Russell Brands ‘My Booky Wook’


Today I will be flying From the UK and going on an adventure to Singapore for two weeks. My chosen little bit of literature for the journey is by the weird and wonderful Russell Brand.

Watching him on tv shows like Alan Carr or Graham Norton I have some crazy obsession with the way he thinks and talks. His personality draws me in and I find myself believing I can change the world in the blink of an eye. So I thought what better time to pick up his ramblings, as mother Drake just so happened to purchase me the book last Christmas, legend!

I don’t get much time to read, which I completely begrudge, if I’m honest. However it makes me really appreciate the rare journeys that I can sit and get lost in a book.

Especially when the first paragraph and every other word that I have read so far has made me smile or tickled my tummy.

So here goes…. My journey with my Booky wook.

“you might have a glass of wine, or a joint, or a big delicious blob of heroin to silence your silly brain box of its witterings, but there has to be some form of punctuation, or life seems utterly relentless ” Russell Brand
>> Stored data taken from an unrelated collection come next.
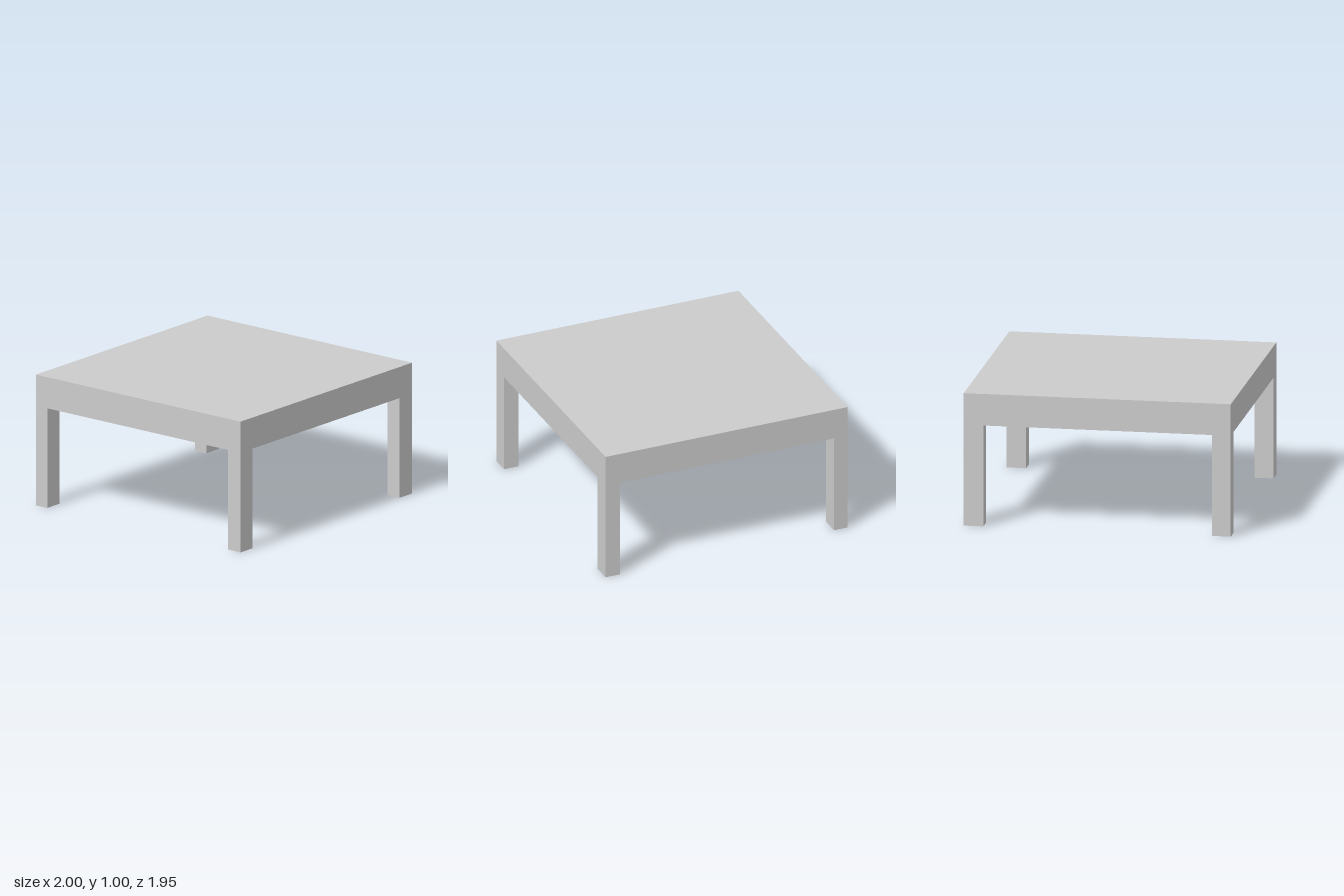
import * as THREE from 'three';

export function createModel() {
  const table = new THREE.Group();
  table.name = 'table';
  const material = new THREE.MeshStandardMaterial({ color: 0xcccccc, flatShading: true });
  const halfX = 1, halfZ = 0.975, height = 1.005, underside = 0.766;

  // Box given by its minimum and maximum corners
  function addBox(name, min, max) {
    const size = max.map((v, i) => v - min[i]);
    const mesh = new THREE.Mesh(new THREE.BoxGeometry(...size), material);
    mesh.position.set(...max.map((v, i) => (v + min[i]) / 2));
    mesh.name = name;
    table.add(mesh);
  }

  // Thick solid top
  addBox('tableTop', [-halfX, underside, -halfZ], [halfX, height, halfZ]);

  // Legs flush with the corners, the front pair slightly deeper
  const sidesX = [['Left', halfX - 0.147, halfX], ['Right', -halfX, -halfX + 0.142]];
  const sidesZ = [['front', halfZ - 0.117, halfZ], ['back', -halfZ, -halfZ + 0.109]];
  for (const [sideX, x0, x1] of sidesX) {
    for (const [sideZ, z0, z1] of sidesZ) {
      addBox(`${sideZ}${sideX}Leg`, [x0, 0, z0], [x1, underside, z1]);
    }
  }
  return table;
}
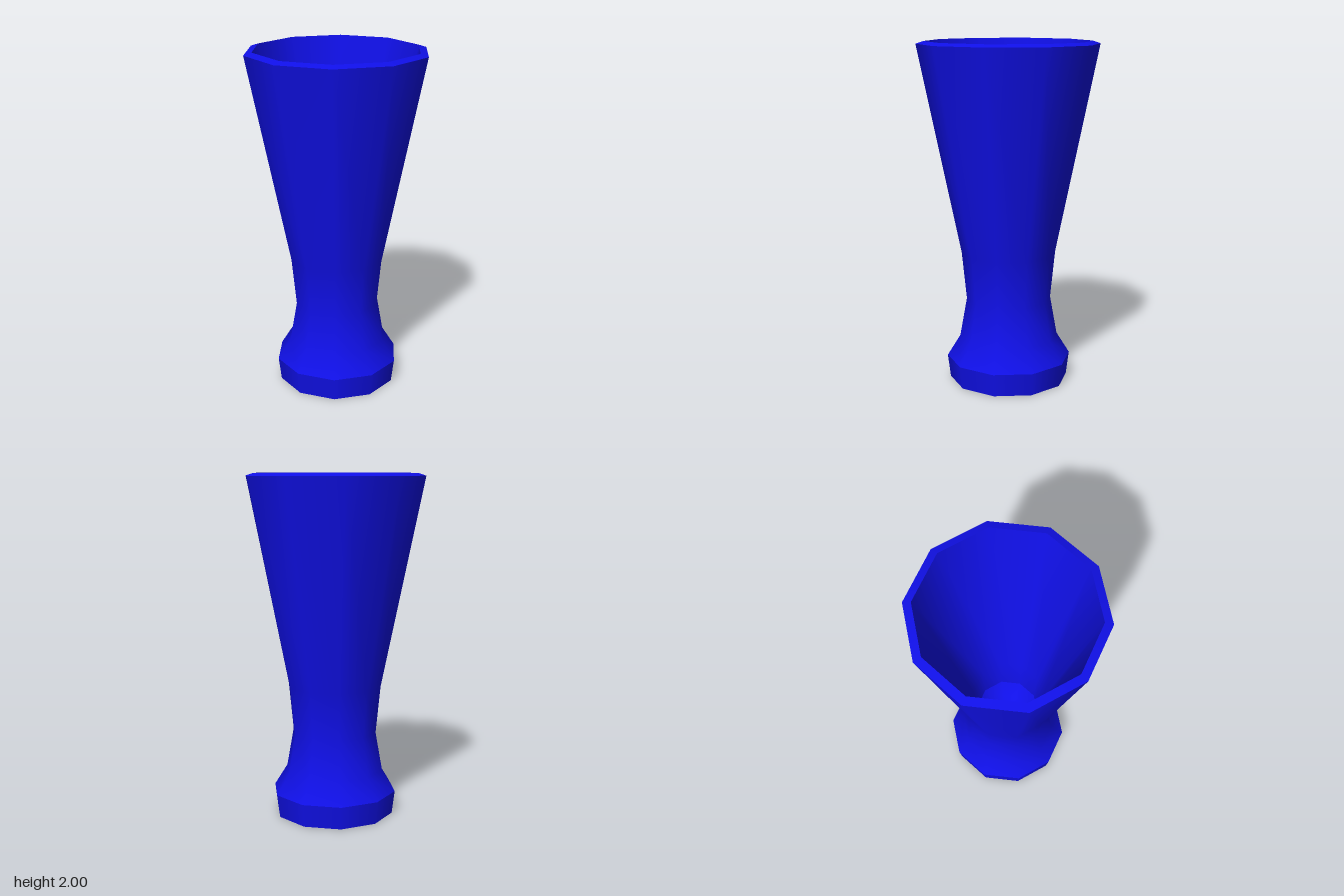
import * as THREE from 'three';

const SIDES = 10;

// One smooth ring of the glass; separate sections keep sharp edges between them.
function section(name, profile, material) {
  const points = profile.map(([r, y]) => new THREE.Vector2(r, y));
  const geometry = new THREE.LatheGeometry(points, SIDES, Math.PI / 2, Math.PI * 2);
  const mesh = new THREE.Mesh(geometry, material);
  mesh.name = name;
  return mesh;
}

export function createModel() {
  const group = new THREE.Group();
  group.name = 'tallGlass';
  const blue = new THREE.MeshStandardMaterial({ color: 0x1010e8 });

  // Profiles run from the underside, up the outside, over the rim and down the inside.
  const sections = {
    underside: [[0, 0], [0.35, 0]],
    footBand: [[0.35, 0], [0.367, 0.135]],
    outerWall: [[0.367, 0.135], [0.29, 0.26], [0.249, 0.49], [0.277, 0.77], [0.525, 1.985]],
    rim: [[0.525, 1.985], [0.479, 2]],
    innerWall: [[0.479, 2], [0.209, 0.77], [0.192, 0.49]],
    innerFloor: [[0.192, 0.49], [0.13, 0.4], [0.06, 0.36], [0, 0.35]],
  };
  for (const [name, profile] of Object.entries(sections)) {
    group.add(section(name, profile, blue));
  }
  return group;
}
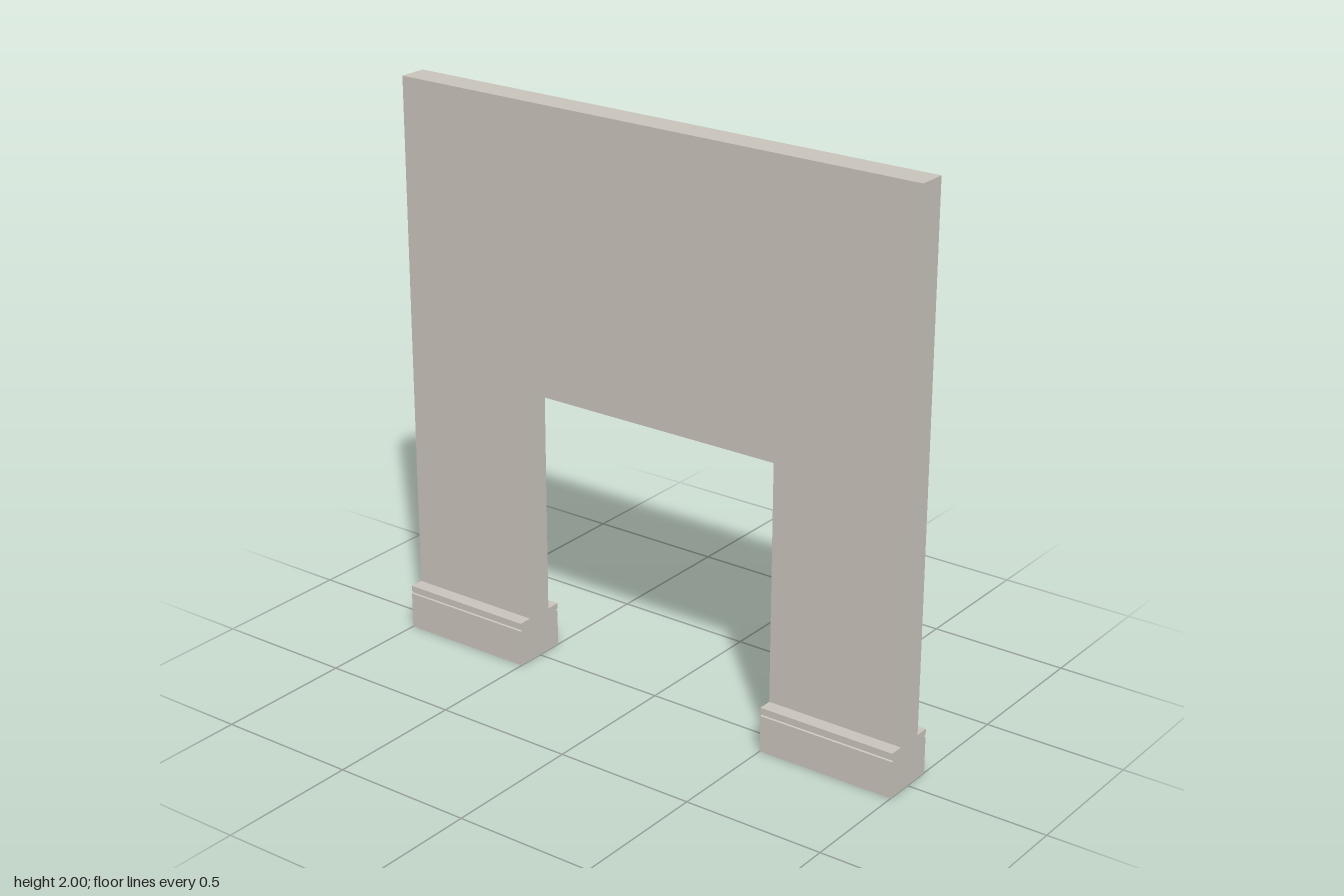
import * as THREE from 'three';

export function createModel() {
  const group = new THREE.Group();
  const plaster = new THREE.MeshStandardMaterial({ color: 0xc8c4bb });
  plaster.name = 'warm grey plaster';

  const outline = (points) => new THREE.Shape(points.map(([x, y]) => new THREE.Vector2(x, y)));

  // Wall panel with a doorway open to the floor
  const wallShape = outline([
    [-1, 0], [-0.5, 0], [-0.5, 1], [0.5, 1], [0.5, 0], [1, 0], [1, 2], [-1, 2],
  ]);
  const wallGeometry = new THREE.ExtrudeGeometry(wallShape, { depth: 0.1, bevelEnabled: false });
  wallGeometry.translate(0, 0, -0.05);
  const wall = new THREE.Mesh(wallGeometry, plaster);
  wall.name = 'doorwayWall';
  group.add(wall);

  // Skirting profile (z, y), with a fine groove below the top lip
  const skirtingShape = outline([
    [0.05, 0], [0.1, 0], [0.1, 0.13], [0.094, 0.132], [0.094, 0.138], [0.1, 0.14], [0.1, 0.16], [0.05, 0.16],
  ]);
  const skirtingGeometry = new THREE.ExtrudeGeometry(skirtingShape, { depth: 0.5, bevelEnabled: false });
  skirtingGeometry.translate(0, 0, -0.25);
  skirtingGeometry.rotateY(-Math.PI / 2);

  // One skirting on each face of each wall leg
  for (const [side, x] of [['left', 0.75], ['right', -0.75]]) {
    for (const [face, turn] of [['Front', 0], ['Back', Math.PI]]) {
      const skirting = new THREE.Mesh(skirtingGeometry, plaster);
      skirting.name = `${side}${face}Skirting`;
      skirting.position.x = x;
      skirting.rotation.y = turn;
      group.add(skirting);
    }
  }

  return group;
}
Industry & Institution: Political Economy

New media and photography theory 2013


Week one concentrated on the concept of political economy, which has been described as “The study of social relations and power relations that mutually constitute the production, distribution and consumption of resources” (Long and Wall 2012:490). This approach is one way of justifying and explaining the formalities carried out within the media and the influences that they have over media products. Political economy has been challenged by other concepts such as cultural studies.

Larger companies are said to create products suitable for a mass audience to achieve profit maximisation (Long and Wall 2012:176). As a result, they become potential power figures and could hold large influence over the factors of production, distribution and consumption. Long and Wall cover this, explaining how the smaller firms are regularly disadvantaged by the domination of larger companies (Long and Wall 2012:179). Natalie Fenton supports this by saying that power figures within the media have the ability to sustain or extend that power successfully, and by any means, through their high position and wealth (Fenton, N:13). Once they have positioned themselves close the market’s geographic core they can then be readily available to a larger audience. (Hotelling in Long and Wall 2012:176)

It can be said that Google is a prime example of this as it has monopoly over the search engine industry and other industries. It has few competitors in Yahoo and Bing and controls a large percentage of its media sector. Size is said to give advantage, through domination (Long and Wall 2012:179), and conglomerates such as Google will most likely out-compete other smaller firms. Janet Lowe agrees “Google appears to be an unstoppable online giant, capable of growing as fast as the internet grows. On a corporate level, Google challenges everyone remotely near it.”(Lowe, J 2009:262)

To research political economy in more detail, I would conduct an organisational study on Google. My primary focus would be the head office team, mapping out their roles and delegation of company plans. I would aim to analyse how they are tackling competitors and keeping their company strategy at its peak and make a report on my findings.


Long, P and Wall, T (2012) Media Studies: Texts, Production, Context (2nd Edition), London:Pearson.

Bridging the Mythical Divide: Political Economy and Cultural Studies Approaches to the Analysis of the Media. Fenton.N

Lowe, J (2009). Google Speaks: Secrets of the world’s greatest billionaire entrepreneurs, Sergey Brin and Larry Page. New Jersery: John Wiley & Sons Inc. p262.